“The NSW Government recognises the vital role of volunteers in providing palliative care services to patients who are dying, their families and carers,” Mrs Skinner said.
“This personal care could include practical assistance, respite for carers or companionship – making it more likely a person will die at home if that is their wish.”
In September, Mrs Skinner announced the roll-out of $35 million in community-based palliative care services across NSW – a cornerstone of the NSW Government Plan to Increase Access to Palliative Care 2012-2016.
The $35 million suite of community-based palliative care initiatives includes:
· Support packages for people dying at home
Funding has been provided for up to 1545 packages of home support in 2013/14, building to 2863 packages in 2015/16. Rapid access to home support services is designed to ensure safe and comfortable end of life care at home. These services include personal care, domestic assistance and service co-ordination, giving carers the confidence and time to support loved ones, while also reducing the likelihood of hospitalisation. Leading palliative care organisations, including HammondCare and Silver Chain, successfully tendered to work with Local Health Districts to provide these community-based packages, which will be able to be mobilised quickly and offered on a tailored basis.
· Support services for dying children and their families
A “pop up” model of care will mobilise clinical expertise and support around a dying child as close to home as possible. This approach provides support to clinicians caring for children at home, including GPs, nurses and care workers; targeted training to support professionals; and ongoing access to paediatric palliative care expertise for families and clinicians by telephone, e-health or other communication strategies.
· After-hours telephone support service
This service will complement existing specialist palliative care services provided during the day to ensure after-hours access to support and assistance, which is vital to being able to stay at home as end of life approaches.

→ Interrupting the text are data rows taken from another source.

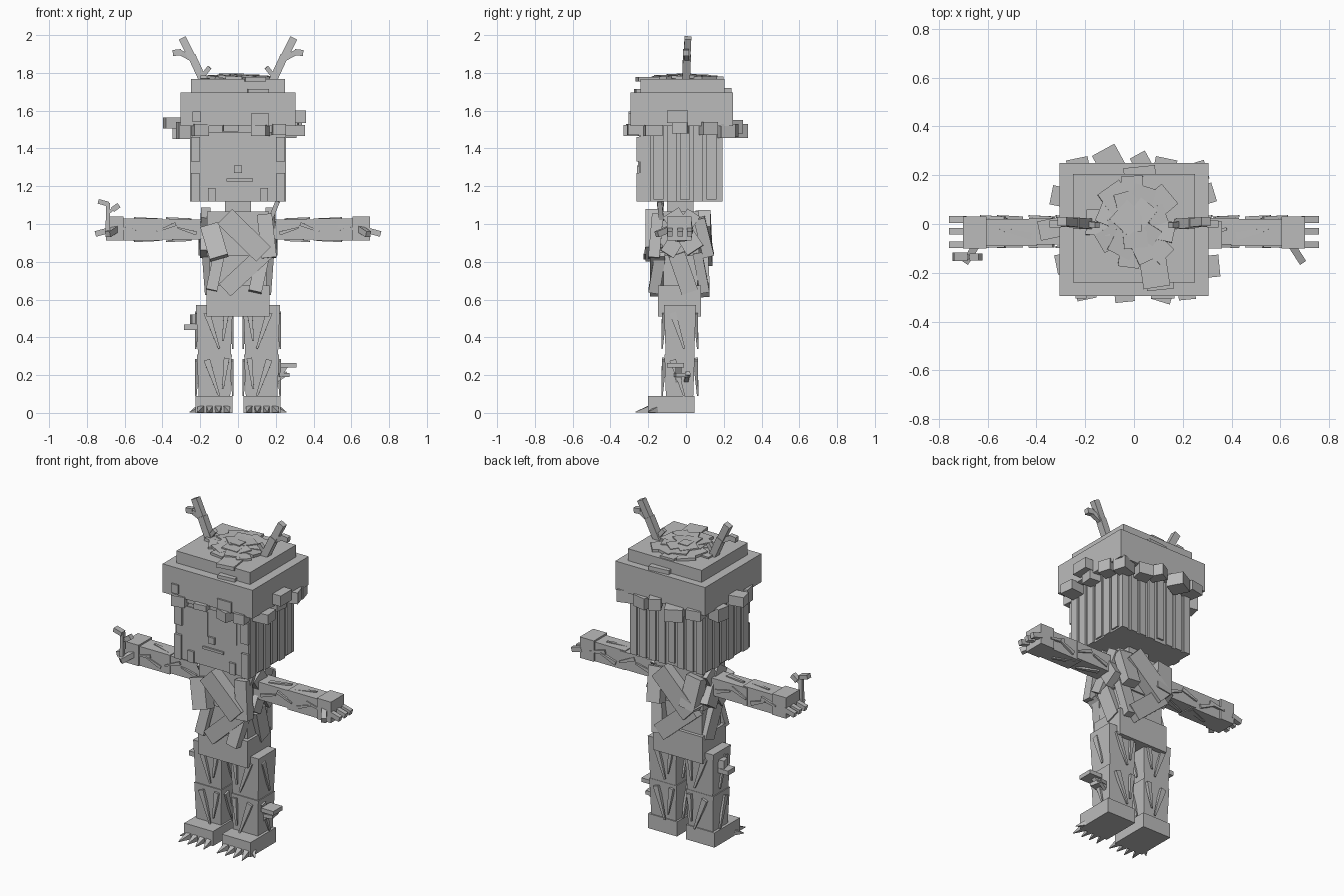
import bpy, bmesh, math, random
from mathutils import Vector, Matrix

random.seed(4)
grey = bpy.data.materials.new("bark_grey")
grey.diffuse_color = (0.5, 0.5, 0.5, 1)


def make(name, build):
    """Run a builder on a fresh bmesh and turn it into an object."""
    bm = bmesh.new()
    build(bm)
    bmesh.ops.recalc_face_normals(bm, faces=bm.faces)
    me = bpy.data.meshes.new(name)
    bm.to_mesh(me)
    bm.free()
    me.materials.append(grey)
    ob = bpy.data.objects.new(name, me)
    bpy.context.collection.objects.link(ob)
    return ob


def box(bm, x0, x1, y0, y1, z0, z1, turn=0, tilt=0):
    mid = Vector(((x0 + x1) / 2, (y0 + y1) / 2, (z0 + z1) / 2))
    m = (Matrix.Translation(mid) @ Matrix.Rotation(turn, 4, 'Z') @ Matrix.Rotation(tilt, 4, 'X')
         @ Matrix.Diagonal((abs(x1 - x0), y1 - y0, z1 - z0, 1)))
    bmesh.ops.create_cube(bm, size=1, matrix=m)


def bar(bm, a, b, w, d, out=(0, -1, 0), taper=1.0):
    """Beam from a to b, w wide and d deep along the out direction."""
    a, b = Vector(a), Vector(b)
    run = (b - a).normalized()
    side = run.cross(Vector(out)).normalized()
    depth = side.cross(run)
    rings = []
    for p, k in ((a, 1), (b, taper)):
        rings.append([bm.verts.new(p + side * i * w * k / 2 + depth * j * d * k / 2)
                      for i, j in ((-1, -1), (1, -1), (1, 1), (-1, 1))])
    bm.faces.new(rings[0])
    bm.faces.new(rings[1][::-1])
    for i in range(4):
        n = (i + 1) % 4
        bm.faces.new((rings[0][i], rings[0][n], rings[1][n], rings[1][i]))


def single_box(name, *dims):
    return make(name, lambda bm: box(bm, *dims))


# Main body blocks
single_box("head", -.245, .245, -.248, .182, 1.12, 1.55)
single_box("cap_brim", -.305, .305, -.295, .25, 1.52, 1.695)
single_box("cap_top", -.25, .25, -.24, .205, 1.69, 1.768)
single_box("neck", -.07, .07, -.10, .04, 1.02, 1.13)
single_box("chest", -.165, .165, -.14, .07, .83, 1.065)
single_box("waist", -.15, .15, -.12, .06, .62, .86)
single_box("hips", -.167, .167, -.148, .08, .51, .675)


# Vertical bark strips around the head
def head_bark(bm):
    for i in range(8):
        x = -.225 + i * .064
        z = 1.12 + random.choice((0, .0, .02))
        box(bm, x - .022, x + .022, .17, .192, z, 1.53)
    for s in (-1, 1):
        for i in range(6):
            y = -.215 + i * .07
            box(bm, s * .235, s * .255, y - .026, y + .026, 1.12 + .01 * (i % 2), 1.53)
make("head_bark", head_bark)


# Face plates: eyes, brow, nose, mouth and chin bark
def face(bm):
    for s in (-1, 1):
        box(bm, s * .03, s * .168, -.254, -.246, 1.305, 1.455)
        box(bm, s * .205, s * .25, -.262, -.24, 1.12, 1.27)
        box(bm, s * .20, s * .25, -.262, -.24, 1.33, 1.46)
        box(bm, s * .12, s * .16, -.26, -.24, 1.12, 1.19)
    box(bm, -.18, .18, -.268, -.24, 1.485, 1.525)
    box(bm, -.06, .08, -.258, -.24, 1.225, 1.24)
    box(bm, -.02, .02, -.26, -.24, 1.27, 1.31)
make("face", face)


# Moss clumps hanging around and below the brim
def moss(bm):
    for x0, x1, y0, y1, z0, z1, t in (
            (.29, .36, -.10, .01, 1.535, 1.60, 0), (-.39, -.30, -.06, .02, 1.505, 1.565, .2),
            (.25, .35, -.22, -.13, 1.465, 1.525, .1), (.24, .32, -.07, .01, 1.48, 1.55, -.1),
            (.25, .33, .08, .16, 1.47, 1.54, .3), (.20, .30, .17, .25, 1.455, 1.53, .3),
            (-.34, -.24, .07, .15, 1.45, 1.53, -.2), (-.32, -.24, -.20, -.12, 1.45, 1.54, .2),
            (-.155, -.05, .21, .31, 1.455, 1.53, .5), (.0, .07, .20, .29, 1.48, 1.55, .5),
            (.08, .17, .18, .27, 1.46, 1.53, -.2), (-.27, -.18, .17, .27, 1.48, 1.54, .2),
            (-.24, -.16, -.31, -.23, 1.465, 1.53, .2), (.08, .16, -.32, -.24, 1.465, 1.525, -.3),
            (-.24, -.195, -.305, -.28, 1.54, 1.595, 0), (.07, .165, -.305, -.28, 1.52, 1.585, 0),
            (-.08, -.0, -.32, -.25, 1.49, 1.525, .1), (.18, .25, -.31, -.23, 1.47, 1.53, .1)):
        box(bm, x0, x1, y0, y1, z0, z1, t)
make("moss_clumps", moss)


# Heap of loose leaves on top of the cap
def leaves(bm):
    for i in range(20):
        a, r = i * 2.4, .035 * math.sqrt(i)
        x, y, h = r * math.cos(a), r * math.sin(a), random.uniform(.03, .055)
        z = 1.792 - r * .10
        box(bm, x - h, x + h, y - h, y + h, z - .012, z + .004, a,
            random.uniform(-.1, .1))
    box(bm, .03, .14, -.26, -.14, 1.755, 1.778, .15)
    box(bm, -.04, .09, .15, .235, 1.69, 1.72, .1)
    box(bm, .05, .16, -.27, -.2, 1.69, 1.715, .1)
make("leaf_heap", leaves)


# Diagonal planks wrapped around the chest, front and back
def planks(bm):
    bar(bm, (-.07, -.17, 1.04), (.135, -.17, .84), .11, .09)
    bar(bm, (-.15, -.15, .99), (-.10, -.19, .82), .10, .07)
    bar(bm, (.155, -.15, .86), (-.07, -.15, .65), .09, .08)
    bar(bm, (.14, -.15, 1.05), (.165, -.17, .82), .08, .06)
    bar(bm, (.13, -.14, .82), (.09, -.17, .64), .07, .06)
    bar(bm, (-.10, -.14, .84), (-.14, -.16, .65), .06, .04)
    bar(bm, (.10, .09, 1.03), (-.12, .10, .82), .12, .08)
    bar(bm, (-.13, .08, 1.04), (-.10, .11, .85), .10, .07)
    bar(bm, (.14, .07, 1.03), (.12, .12, .83), .09, .06)
    bar(bm, (-.12, .08, .84), (.10, .09, .65), .10, .07)
    bar(bm, (.14, .06, .85), (.11, .10, .64), .07, .05)
    for s in (-1, 1):
        bar(bm, (s * .17, -.08, 1.06), (s * .185, .05, .86), .10, .05, (s, 0, 0))
        bar(bm, (s * .17, .04, 1.06), (s * .18, -.10, .84), .08, .04, (s, 0, 0))
        bar(bm, (s * .165, -.05, .84), (s * .15, .02, .64), .09, .05, (s, 0, 0))
    bar(bm, (.17, -.13, 1.02), (.21, -.14, 1.12), .025, .025)
make("chest_planks", planks)

for s, side in ((-1, "left"), (1, "right")):
    # Antler with one outer fork and a small inner twig
    def antler(bm):
        bar(bm, (s * .185, 0, 1.76), (s * .245, .005, 1.89), .042, .042)
        bar(bm, (s * .24, .005, 1.875), (s * .295, .01, 1.985), .04, .036)
        bar(bm, (s * .245, .005, 1.875), (s * .31, 0, 1.91), .028, .026)
        bar(bm, (s * .30, 0, 1.91), (s * .345, 0, 1.905), .032, .03)
        bar(bm, (s * .195, 0, 1.775), (s * .15, -.005, 1.83), .024, .024)
    make(side + "_antler", antler)

    # Two-part arm with thin bark splinters
    def arm(bm):
        box(bm, s * .15, s * .43, -.085, .025, .918, 1.025)
        box(bm, s * .40, s * .62, -.09, .02, .912, 1.03)
        for x, z, dz in ((.22, .95, .03), (.33, 1.0, -.04), (.46, .94, .04), (.53, .99, -.02)):
            bar(bm, (s * x, -.086, z), (s * (x + .1), -.094, z + dz), .02, .02, taper=.4)
            bar(bm, (s * x, .021, z), (s * (x + .1), .032, z + dz), .025, .02, taper=.4)
        for x in (.25, .42):
            bar(bm, (s * x, -.05, 1.02), (s * (x + .13), -.02, 1.032), .03, .02, (0, 0, 1), .4)
            bar(bm, (s * x, -.01, .92), (s * (x + .13), -.05, .908), .03, .02, (0, 0, 1), .4)
    make(side + "_arm", arm)

    # Hand with three fingers and a thumb
    def hand(bm):
        box(bm, s * .605, s * .70, -.10, .03, .912, 1.04)
        for y in (-.085, -.03, .018):
            bar(bm, (s * .69, y, .965), (s * .755, y, .947), .028, .03, (0, 0, 1))
        bar(bm, (s * .645, -.085, .975), (s * .69, -.155, .945), .03, .032, (0, 0, 1))
    make(side + "_hand", hand)

    # Leg: thigh overlapping a narrower shin
    def leg(bm):
        bar(bm, (s * .125, -.032, .57), (s * .125, -.032, .28), .195, .17, taper=.88)
        bar(bm, (s * .125, -.034, .31), (s * .125, -.034, .08), .185, .16, taper=.9)
        for z in (.53, .28):
            for y, o in ((-.115, -.012), (.05, .012)):
                bar(bm, (s * .165, y, z), (s * .10, y + o, z - .19), .035, .025, taper=.3)
                bar(bm, (s * .06, y, z + .01), (s * .08, y + o, z - .15), .03, .025, taper=.3)
            for x, o in ((.215, .008), (.035, -.008)):
                bar(bm, (s * x, -.07, z), (s * (x + o), -.01, z - .19), .035, .025, (s, 0, 0), .3)
    make(side + "_leg", leg)

    # Foot with pointed claws
    def foot(bm):
        box(bm, s * .03, s * .225, -.2, .045, 0, .09)
        for x, dx in ((.06, -.015), (.105, -.005), (.15, .005), (.195, .02)):
            bar(bm, (s * x, -.19, .02), (s * (x + dx), -.268, .004), .036, .038, (0, 0, 1), .1)
        bar(bm, (s * .215, -.16, .016), (s * .255, -.20, .004), .03, .03, (0, 0, 1), .1)
    make(side + "_foot", foot)


# Sprout growing from the left thumb
def sprout(bm):
    bar(bm, (-.69, -.135, .95), (-.688, -.135, 1.11), .022, .022)
    bar(bm, (-.688, -.135, 1.06), (-.645, -.135, 1.09), .016, .016)
    bar(bm, (-.74, -.135, 1.12), (-.685, -.135, 1.105), .025, .035)
    bar(bm, (-.665, -.135, 1.075), (-.63, -.135, 1.10), .028, .03)
make("thumb_sprout", sprout)


# Shelf fungus growing on the legs
def fungus(bm):
    box(bm, .225, .31, -.10, -.01, .24, .265)
    box(bm, .21, .265, -.06, .02, .19, .212, .2)
    bar(bm, (.20, -.04, .17), (.25, -.04, .25), .03, .03)
    bar(bm, (.20, 0, .17), (.26, .01, .21), .022, .022)
    box(bm, -.285, -.21, -.07, .0, .44, .468)
    box(bm, -.25, -.20, -.05, .0, .47, .52, .2)
make("leg_fungus", fungus)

The service will be staffed by specialist palliative care nurses, with access to a doctor as required.
“While 70 per cent of Australians say they want to die at home, only 16 per cent do. Over half die in hospitals,” Mrs Skinner said.
“The NSW Government is determined to provide real choice for palliative care patients, allowing them to be supported to die at home if that is their wish.”